You don't need to move the world - just your thumbs
For the month of March, NFI’s Dad Email
is featuring tips and advice on how dads can use technology to help them build their relationships with their kids. Check out the resources from our “Tech Savvy Daddy” campaign here
, which we’ll be updating with more information every week this month.
Last week, our focus was on “Mobile Connections,” or using text messaging to connect with teens. A recent Pew Research Study
found that 75% of teens have a cell phone. Most of them have text messaging capability, and boy do they use it! 54% of teens texted their friends daily in 2010 (skyrocketing from only 38% who texted daily in 2008!). One out of three send more than 100 text messages daily!
For those of you who are fathers of teenagers, you probably feel like their thumbs are glued to their phone. But, as our Dad Email last week
pointed out, if texting is teenagers’ primary means of communicating, why not speak their language? We put together a list of text messages that dads can send their teens to encourage them and build their relationship. Check it out here
I work with a group of high school students at my church, and I quickly figured out that texting is the most effective way to communicate with them. When we were writing the suggestions of text messages for dads, I sent a text to the teens I know and asked them, “What’s a meaningful text message your dad could send you that would help build your relationship?” If we’re trying to help dads connect with their teens, why not get advice from them?
Here’s what I got back:
- just check in and see how i was doing
- maybe like i love u just wanted to remind u
- probably a Bible verse or just a note that told me to hang in there, or an invitation to spend time with him. That always means a lot to me. :)
The point I got out of this is, dads: it’s simple. Your kids don’t need something incredibly profound from you. They just want to know that you’re thinking about them, that you love them, and that you want to spend time with them. (As busy as your teenagers are, they actually do want to spend time with you, too.)
One text I got back from a teen whose dad is not very involved hit on a much deeper issue. What would be meaningful for this teenager would be “for him to realize what he has put me through and to want to change that.” Clearly, there are years of hurt that need to be undone in this relationship and a couple text messages aren’t going to do much, but I think a little effort on the part of this dad to move closer to his child would do a lot.

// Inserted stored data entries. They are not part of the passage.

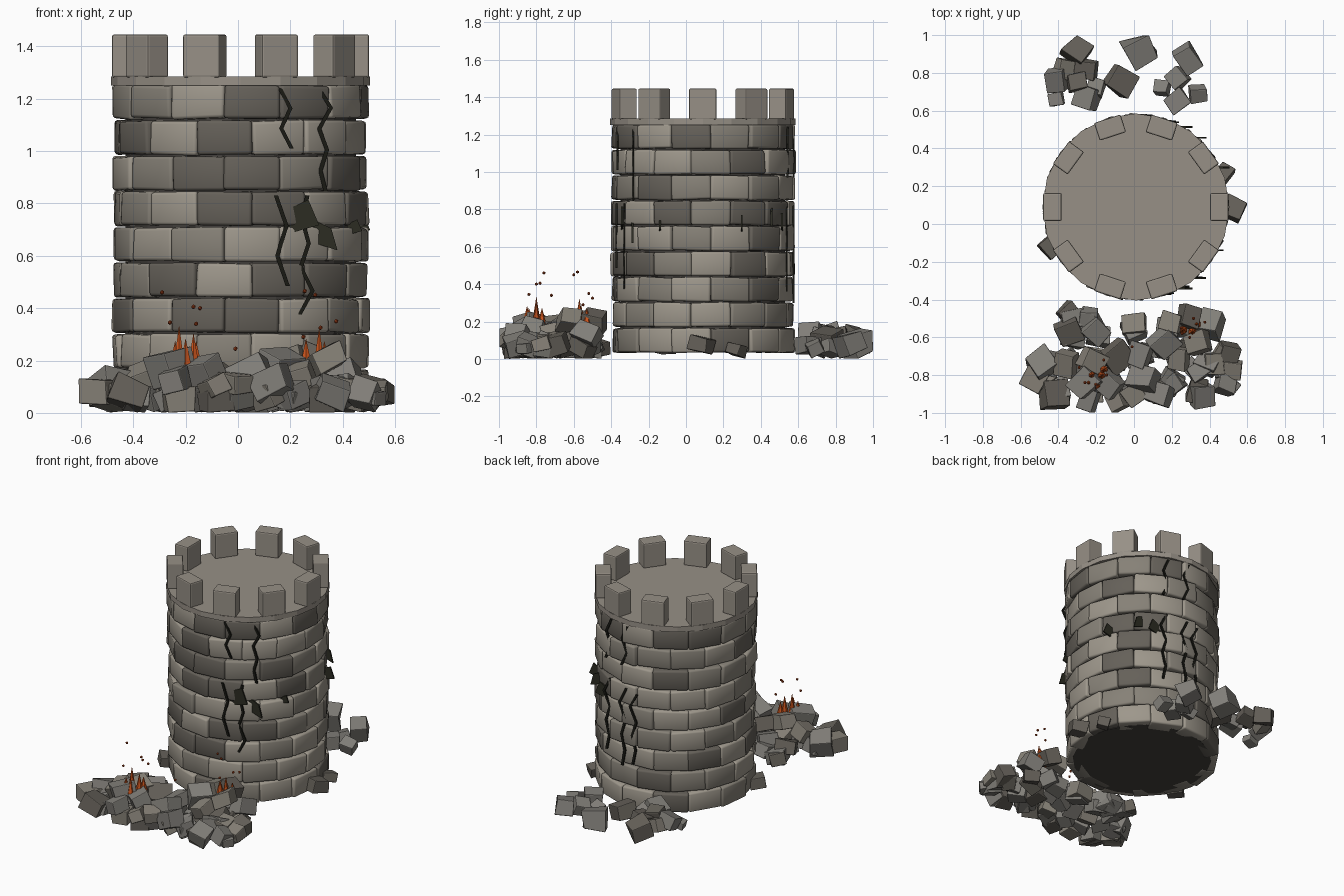
import bpy, bmesh, math, random
from mathutils import Vector, Matrix, Euler

random.seed(7)
cube = bpy.data.objects.get("Cube")
if cube:
    bpy.data.objects.remove(cube)

CX, CY = 0.01, 0.09          # tower axis
OUTER = 0.477                # outer brick face radius
COUNT = 14                   # bricks per course
STEP = math.tau / COUNT


def material(name, *rgb):
    m = bpy.data.materials.new(name)
    m.use_nodes = True
    m.diffuse_color = (*rgb, 1)
    m.node_tree.nodes["Principled BSDF"].inputs["Base Color"].default_value = (*rgb, 1)
    return m


LIGHT = material("light stone", .34, .31, .26)
MID = material("mid stone", .24, .22, .185)
DARK = material("dark stone", .13, .118, .1)
TRIM = material("trim stone", .31, .28, .24)
MORTAR = material("mortar", .055, .05, .045)
RUBBLE = material("rubble grey", .22, .21, .19)
SOOT = material("hole", .025, .025, .016)
CRACK = material("crack", .01, .01, .007)
FLAME = material("flame", .6, .09, .012)
EMBER = material("ember", .35, .05, .01)


def finish(name, bm, mats, bevel=0, smooth=False):
    bmesh.ops.recalc_face_normals(bm, faces=bm.faces)
    mesh = bpy.data.meshes.new(name)
    bm.to_mesh(mesh)
    bm.free()
    for m in mats:
        mesh.materials.append(m)
    for p in mesh.polygons:
        p.use_smooth = smooth
    ob = bpy.data.objects.new(name, mesh)
    bpy.context.collection.objects.link(ob)
    if bevel:
        mod = ob.modifiers.new("Bevel", 'BEVEL')
        mod.width = bevel
        mod.segments = 2
    return ob


def block(bm, matrix, size, jitter=0, mat=0, floor=False):
    """Add a box with slightly uneven corners."""
    verts = bmesh.ops.create_cube(bm, size=1)["verts"]
    for v in verts:
        wobble = Vector([random.uniform(-jitter, jitter) for _ in range(3)])
        v.co = matrix @ (Vector([a * b for a, b in zip(v.co, size)]) + wobble)
    if floor:
        lift = max(0, -min(v.co.z for v in verts))
        for v in verts:
            v.co.z += lift
            v.co.y = max(-1, min(1, v.co.y))
    for f in {f for v in verts for f in v.link_faces}:
        f.material_index = mat


def ring(angle, radius, z):
    """Frame on the tower wall with local x pointing outward."""
    return (Matrix.Translation((CX, CY, z)) @ Matrix.Rotation(angle, 4, 'Z')
            @ Matrix.Translation((radius, 0, 0)))


def drum(name, radius, bottom, top, mat):
    bm = bmesh.new()
    bmesh.ops.create_cone(bm, cap_ends=True, segments=20, radius1=radius, radius2=radius,
                          depth=top - bottom,
                          matrix=Matrix.Translation((CX, CY, (top + bottom) / 2)))
    finish(name, bm, [mat])


# Tower core and roof slab
drum("tower_core", 0.44, 0.035, 1.255, MORTAR)
drum("roof_slab", 0.495, 1.25, 1.285, TRIM)

# Brick courses, bottom to top; letters give the tones of the front five bricks
FRONT = ["MLDML", "LLMLM", "LDDLM", "MDLDD", "LMLLL", "MLDDL", "MDDMD", "DLDLL", "MLDDL"]
for row, tones in enumerate(FRONT):
    bm = bmesh.new()
    start = math.radians(-97.5 if row % 2 == 0 else -110.4)
    for k in range(COUNT):
        tone = tones[(k + 2) % COUNT] if (k + 2) % COUNT < len(tones) else random.choice("LLMMD")
        depth = 0.1
        frame = ring(start + (k + .5) * STEP, OUTER - depth / 2 + random.uniform(-.006, .008),
                     0.1 + row * 0.136)
        tilt = Euler([random.uniform(-.02, .02) for _ in range(3)]).to_matrix().to_4x4()
        block(bm, frame @ tilt, (depth, 0.212, 0.129), 0.004, "LMD".index(tone))
    finish(f"brick_course_{row + 1}", bm, [LIGHT, MID, DARK], 0.012, True)

# Battlements
bm = bmesh.new()
for k in range(10):
    block(bm, ring(k * math.tau / 10, 0.442, 1.363), (0.098, 0.147, 0.165))
finish("battlements", bm, [TRIM], 0.008)


def wall_y(x, side):
    return CY + side * math.sqrt(max(0.01, 0.487 ** 2 - (x - CX) ** 2))


def plate(bm, outline, y, thick):
    """Extrude an x-z outline into a thin upright plate."""
    face = bm.faces.new([bm.verts.new((x, y - thick / 2, z)) for x, z in outline])
    new = bmesh.ops.extrude_face_region(bm, geom=[face])["geom"]
    for v in new:
        if isinstance(v, bmesh.types.BMVert):
            v.co.y += thick


def crack(name, x, top, bottom, side, bends):
    """Zigzag ribbon lying against the wall."""
    bm = bmesh.new()
    n = len(bends) - 1
    pts = [(x + b, top + (bottom - top) * i / n) for i, b in enumerate(bends)]
    w = 0.008
    outline = [(a - w, z) for a, z in pts] + [(a + w, z) for a, z in reversed(pts)]
    plate(bm, outline, wall_y(x, side), 0.009)
    finish(name, bm, [CRACK])


ZIG = (-.02, .02, -.015, .025)
LONG = (-.02, .03, -.015, .015, -.01, .01)
crack("front_crack_upper_a", .18, 1.24, 1.01, -1, ZIG)
crack("front_crack_upper_b", .325, 1.245, .845, -1, LONG)
crack("front_crack_lower_a", .165, .83, .485, -1, ZIG)
crack("front_crack_lower_b", .255, .83, .375, -1, LONG[::-1])
crack("back_crack_upper_a", .19, 1.24, .97, 1, ZIG)
crack("back_crack_upper_b", .05, 1.24, .97, 1, ZIG)
crack("back_crack_lower_a", .2, .84, .36, 1, LONG)
crack("back_crack_lower_b", .06, .82, .3, 1, LONG)
crack("back_crack_lower_c", -.02, .8, .33, 1, LONG)

# Dark holes knocked in the wall, as irregular plates
HOLE = [(-1, -.9), (.1, -.55), (1, -.3), (.45, 1), (-.6, .5)]
for side, spots in ((-1, [(.235, .74, .075), (.32, .675, .06), (.44, .705, .034)]),
                    (1, [(.25, .72, .06), (.33, .76, .055), (.45, .715, .055)])):
    for i, (x, z, s) in enumerate(spots):
        bm = bmesh.new()
        flip = -1 if i == 1 else 1
        plate(bm, [(x + flip * s * a, z + s * b) for a, b in HOLE], wall_y(x, side), 0.009)
        finish(f"{'front' if side < 0 else 'back'}_hole_{i + 1}", bm, [SOOT])

# Rubble: x, y, size of the visible stones; height follows the mounds
FRONT_STONES = [
    (-.35, -.47, .1), (-.24, -.5, .1), (-.34, -.57, .13), (-.2, -.57, .12), (0, -.53, .12),
    (.29, -.49, .12), (.2, -.52, .11), (.41, -.53, .13), (.34, -.63, .12), (.16, -.63, .14),
    (.03, -.69, .12), (-.09, -.7, .14), (.5, -.69, .12), (.42, -.74, .11), (.52, -.77, .1),
    (.34, -.78, .1), (.24, -.71, .11), (-.48, -.74, .14), (-.36, -.74, .13), (-.53, -.82, .12),
    (-.42, -.9, .14), (-.26, -.84, .14), (-.13, -.85, .12), (.05, -.82, .14), (.13, -.9, .14),
    (0, -.9, .11), (.21, -.85, .11), (.36, -.91, .12), (.52, -.86, .07), (-.09, -.94, .1),
    (-.24, -.93, .11), (-.22, -.72, .12)]
BACK_STONES = [
    (-.3, .92, .13), (-.37, .82, .1), (-.41, .76, .12), (-.41, .66, .08), (-.25, .82, .11),
    (-.25, .67, .12), (-.3, .75, .1), (-.2, .72, .09), (-.07, .76, .14), (.03, .92, .15),
    (.28, .88, .13), (.23, .77, .1), (.15, .72, .08), (.23, .65, .11), (.34, .69, .09)]
BASE_STONES = [(.53, .08, .11), (.48, .27, .09), (-.44, -.12, .1)]
MOUNDS = [(-.2, -.78, .11), (.26, -.58, .17), (0, -.75, .07), (-.28, .76, .09)]


def mound(x, y):
    return max(h * math.exp(-((x - a) ** 2 + (y - b) ** 2) / .03) for a, b, h in MOUNDS)


def rubble(name, stones, raised=True):
    bm = bmesh.new()
    for x, y, s in stones:
        z = s * .42 + (mound(x, y) + random.uniform(0, .035) if raised else 0)
        turn = Euler((random.uniform(-.45, .45), random.uniform(-.45, .45),
                      random.uniform(0, math.pi))).to_matrix().to_4x4()
        size = (s, s * random.uniform(.8, .95), s * random.uniform(.65, .85))
        block(bm, Matrix.Translation((x, y, z)) @ turn, size, s * .06,
              random.choice((0, 0, 1, 2)), True)
    finish(name, bm, [RUBBLE, MID, DARK], 0.005)


rubble("front_rubble", FRONT_STONES)
rubble("front_rubble_bed", [(x * .93, -.72 + (y + .72) * .85, .115) for x, y, s in FRONT_STONES], False)
rubble("back_rubble", BACK_STONES)
rubble("base_stones", BASE_STONES)

# Flames rising from the two burning spots
FIRES = [(-.225, -.8, .15), (-.17, -.8, .12), (-.2, -.85, .1), (-.24, -.84, .09),
         (-.16, -.77, .09), (.26, -.56, .1), (.31, -.57, .14), (.33, -.53, .09)]
bm = bmesh.new()
for x, y, h in FIRES:
    bmesh.ops.create_cone(bm, cap_ends=True, segments=6, radius1=.024, radius2=0, depth=h,
                          matrix=Matrix.Translation((x, y, .185 + h / 2)))
finish("flames", bm, [FLAME])

# Embers drifting above
SPARKS = [(-.29, -.76, .46), (-.17, -.78, .405), (-.145, -.8, .4), (-.26, -.84, .345),
          (-.16, -.72, .34), (-.01, -.65, .245), (.255, -.58, .465), (.295, -.6, .45),
          (.375, -.52, .35), (.315, -.5, .325), (.25, -.55, .29)]
bm = bmesh.new()
for p in SPARKS:
    bmesh.ops.create_icosphere(bm, subdivisions=1, radius=.009, matrix=Matrix.Translation(p))
finish("embers", bm, [EMBER])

I think that’s true for any dad-teen relationship, no matter how good or bad it is. A little investment in your teen’s life will go a long way. Even if it’s as simple as a text message to say “I love you.”